The January-March 2021 edition of VOX is out – Issue 49.
As usual its excellent design and layout contains an informative and interesting mix of news, articles and reflections representing a wide cross-section of Christianity in Ireland.
With distribution much more difficult these days, you can order your copies(s) online here. Perhaps consider ordering multiple copies and giving some away to encourage others and help support VOX at the same time. It is produced by a talented team of volunteers.
Below is my ‘Musings’ Article from the current edition.
Christian Faith and the Coronavirus
As I write, vaccines are on the horizon, but SARS-CoV-2 has much of the world in its grip. About 1.5 million people have died and there are about 60 million cases worldwide. Beyond debates about lockdowns and economic responses, what are some distinctively Christian ways to think about the pandemic? Here are some thoughts …
1. Is God to blame?
We could drown in deep theological waters very quickly here, but three truths need to be held together. God is good. Much that happens in this world (like a pandemic that kills people) is not. Disease and death will form no part of God’s new creation to come. Together, this points to the coronavirus being a symptom of a creation twisted by the Fall. While in itself the virus is not evil (it’s just a tiny organism without moral agency), it’s an unwelcome intruder in a creation that looks forward to liberation and renewal. If anyone is to blame, it’s human interference in the natural world.
2. Love your neighbour
An authentically Christian response to suffering and inequality begins with lament, compassion and love for those most in need. From Christianity’s earliest days, it was known as a movement of care for the poor. Such teaching is embedded in Jesus’ life and in the writings of the rest of the New Testament. This emphasis is in turn rooted in the Jewish scriptures which speak of God’s impartial love for the widow, alien and stranger. Christianity lay behind the development of hospitals and the idea that all people, made in the image of God, are worth caring for. Such love is revolutionary. In these pandemic times let the church be known for its self-giving love, not a concern for its own rights.
3. A school for faith
Eusebuis’ Ecclesiastical History describes plague in third-century Alexandria as recorded by Dionysius.
“… But now all things are filled with tears, all are mourning, and by reason of the multitudes already dead, and still dying, groans are daily resounding throughout the city… [This pestilence was] a calamity more dreadful to them [the pagans] than any dread, and more afflictive that any affliction, and which as one of their own historians has said, was of itself alone beyond all hope.

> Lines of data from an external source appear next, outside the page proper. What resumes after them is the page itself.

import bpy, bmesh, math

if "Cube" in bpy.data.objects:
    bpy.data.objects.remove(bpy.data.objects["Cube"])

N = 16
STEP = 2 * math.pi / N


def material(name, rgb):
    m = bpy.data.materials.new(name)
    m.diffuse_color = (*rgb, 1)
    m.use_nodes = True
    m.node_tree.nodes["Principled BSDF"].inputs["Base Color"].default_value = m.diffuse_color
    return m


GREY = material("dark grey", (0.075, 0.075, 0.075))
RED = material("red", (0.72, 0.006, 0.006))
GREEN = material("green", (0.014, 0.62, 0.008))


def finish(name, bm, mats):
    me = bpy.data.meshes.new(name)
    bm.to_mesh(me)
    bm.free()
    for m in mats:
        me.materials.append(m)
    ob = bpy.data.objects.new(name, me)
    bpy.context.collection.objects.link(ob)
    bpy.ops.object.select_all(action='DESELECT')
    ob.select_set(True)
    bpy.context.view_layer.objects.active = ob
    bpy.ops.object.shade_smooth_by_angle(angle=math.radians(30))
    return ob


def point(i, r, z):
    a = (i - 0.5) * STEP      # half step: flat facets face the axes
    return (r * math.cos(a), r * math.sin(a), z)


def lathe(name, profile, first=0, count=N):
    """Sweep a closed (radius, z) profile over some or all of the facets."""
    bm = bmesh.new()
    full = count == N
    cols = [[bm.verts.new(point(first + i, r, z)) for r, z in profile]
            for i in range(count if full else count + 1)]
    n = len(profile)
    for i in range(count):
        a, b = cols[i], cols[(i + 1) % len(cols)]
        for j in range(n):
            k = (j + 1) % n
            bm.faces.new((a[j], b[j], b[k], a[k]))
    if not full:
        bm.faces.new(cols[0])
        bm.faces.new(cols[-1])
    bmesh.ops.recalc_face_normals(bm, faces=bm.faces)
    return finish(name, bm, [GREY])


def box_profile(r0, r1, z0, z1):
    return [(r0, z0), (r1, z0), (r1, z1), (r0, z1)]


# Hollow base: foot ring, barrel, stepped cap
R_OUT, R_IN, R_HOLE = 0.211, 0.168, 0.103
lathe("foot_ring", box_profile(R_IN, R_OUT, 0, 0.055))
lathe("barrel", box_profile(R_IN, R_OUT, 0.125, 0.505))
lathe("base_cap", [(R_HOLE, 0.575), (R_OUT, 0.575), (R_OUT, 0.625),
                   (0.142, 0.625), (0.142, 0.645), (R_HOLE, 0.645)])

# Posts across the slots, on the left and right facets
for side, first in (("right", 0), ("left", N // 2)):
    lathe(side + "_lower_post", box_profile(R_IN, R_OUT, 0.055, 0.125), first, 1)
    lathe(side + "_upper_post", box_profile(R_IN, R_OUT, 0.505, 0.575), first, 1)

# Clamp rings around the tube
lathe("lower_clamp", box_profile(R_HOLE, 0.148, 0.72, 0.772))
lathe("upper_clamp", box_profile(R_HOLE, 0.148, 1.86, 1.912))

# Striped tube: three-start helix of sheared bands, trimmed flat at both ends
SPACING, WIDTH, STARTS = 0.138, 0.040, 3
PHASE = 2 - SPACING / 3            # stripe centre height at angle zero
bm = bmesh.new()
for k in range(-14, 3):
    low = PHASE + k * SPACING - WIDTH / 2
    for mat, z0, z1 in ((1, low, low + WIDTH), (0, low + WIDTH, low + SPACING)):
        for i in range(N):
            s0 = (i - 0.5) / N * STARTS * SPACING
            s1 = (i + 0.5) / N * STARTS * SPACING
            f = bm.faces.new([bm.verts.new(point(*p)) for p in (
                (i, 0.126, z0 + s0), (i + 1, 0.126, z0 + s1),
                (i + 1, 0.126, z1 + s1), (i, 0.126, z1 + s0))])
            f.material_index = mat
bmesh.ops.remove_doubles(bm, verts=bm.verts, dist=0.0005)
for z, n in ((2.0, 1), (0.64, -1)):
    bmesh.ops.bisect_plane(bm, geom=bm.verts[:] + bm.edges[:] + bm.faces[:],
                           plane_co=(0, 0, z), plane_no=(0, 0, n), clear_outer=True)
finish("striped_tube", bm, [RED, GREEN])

To us, however, it did not wear this character, but no less than other events it was a school for exercise and probation.
Indeed, the most of our brethren, by their exceeding great love and brotherly affection, not sparing themselves, and adhering to one another, were constantly superintending the sick, ministering to their wants without fear and without cessation, and healing them in Christ, have departed most sweetly with them.” (VII, 22.7).
This is radical stuff! These early Christians really believed that death died at the cross and resurrection of Jesus Christ. They knew it had lost its power and weren’t afraid of its sting. What a wonderful way to see these ‘strange times’ – as a school for fearless practice of faith in the service of others.
4. The illusion of control
In a recent zoom call, our home-group talked about how much we took for granted before March 2020. Now it’s a dream just to sit around a table having a cup of tea with a group of friends. As 21st century Westerners we are daily sold a story of what life ‘should’ be like: expectations of endless growth, prosperity, freedom, happiness, travel, safety, comfort, health, low infant mortality and long-life. We are cocooned in technology and medicine (especially if we have money).
The arrival of vaccines offer hope that life can go back to ‘normality’. But let’s learn lessons before rushing back to life as it was. We’re being reminded that we’re not in control – however much we like to think we are masters of events, our lives and even our bodies. The theologian Stanley Hauerwas likes to say that, in the West,
we think we have the medical technology to get out of life alive.
The trouble is life has a 100% death rate. We also have much to learn about humility and faith from brothers and sisters from other parts of the world familiar with war, famine, death and disease. They are well used to the fragility of life and have no illusions about being in control.
Prayer is another way of acknowledging that we’re not in control. Prayer brings us into God’s presence and re-orientates us to think, talk and act in light of the truth that God is God and we are not. It looks forward to the return of the Lord and his final victory over sin, sickness, death and evil. So let’s pray
‘Marana tha. Come O Lord!’ (1 Cor. 16:22).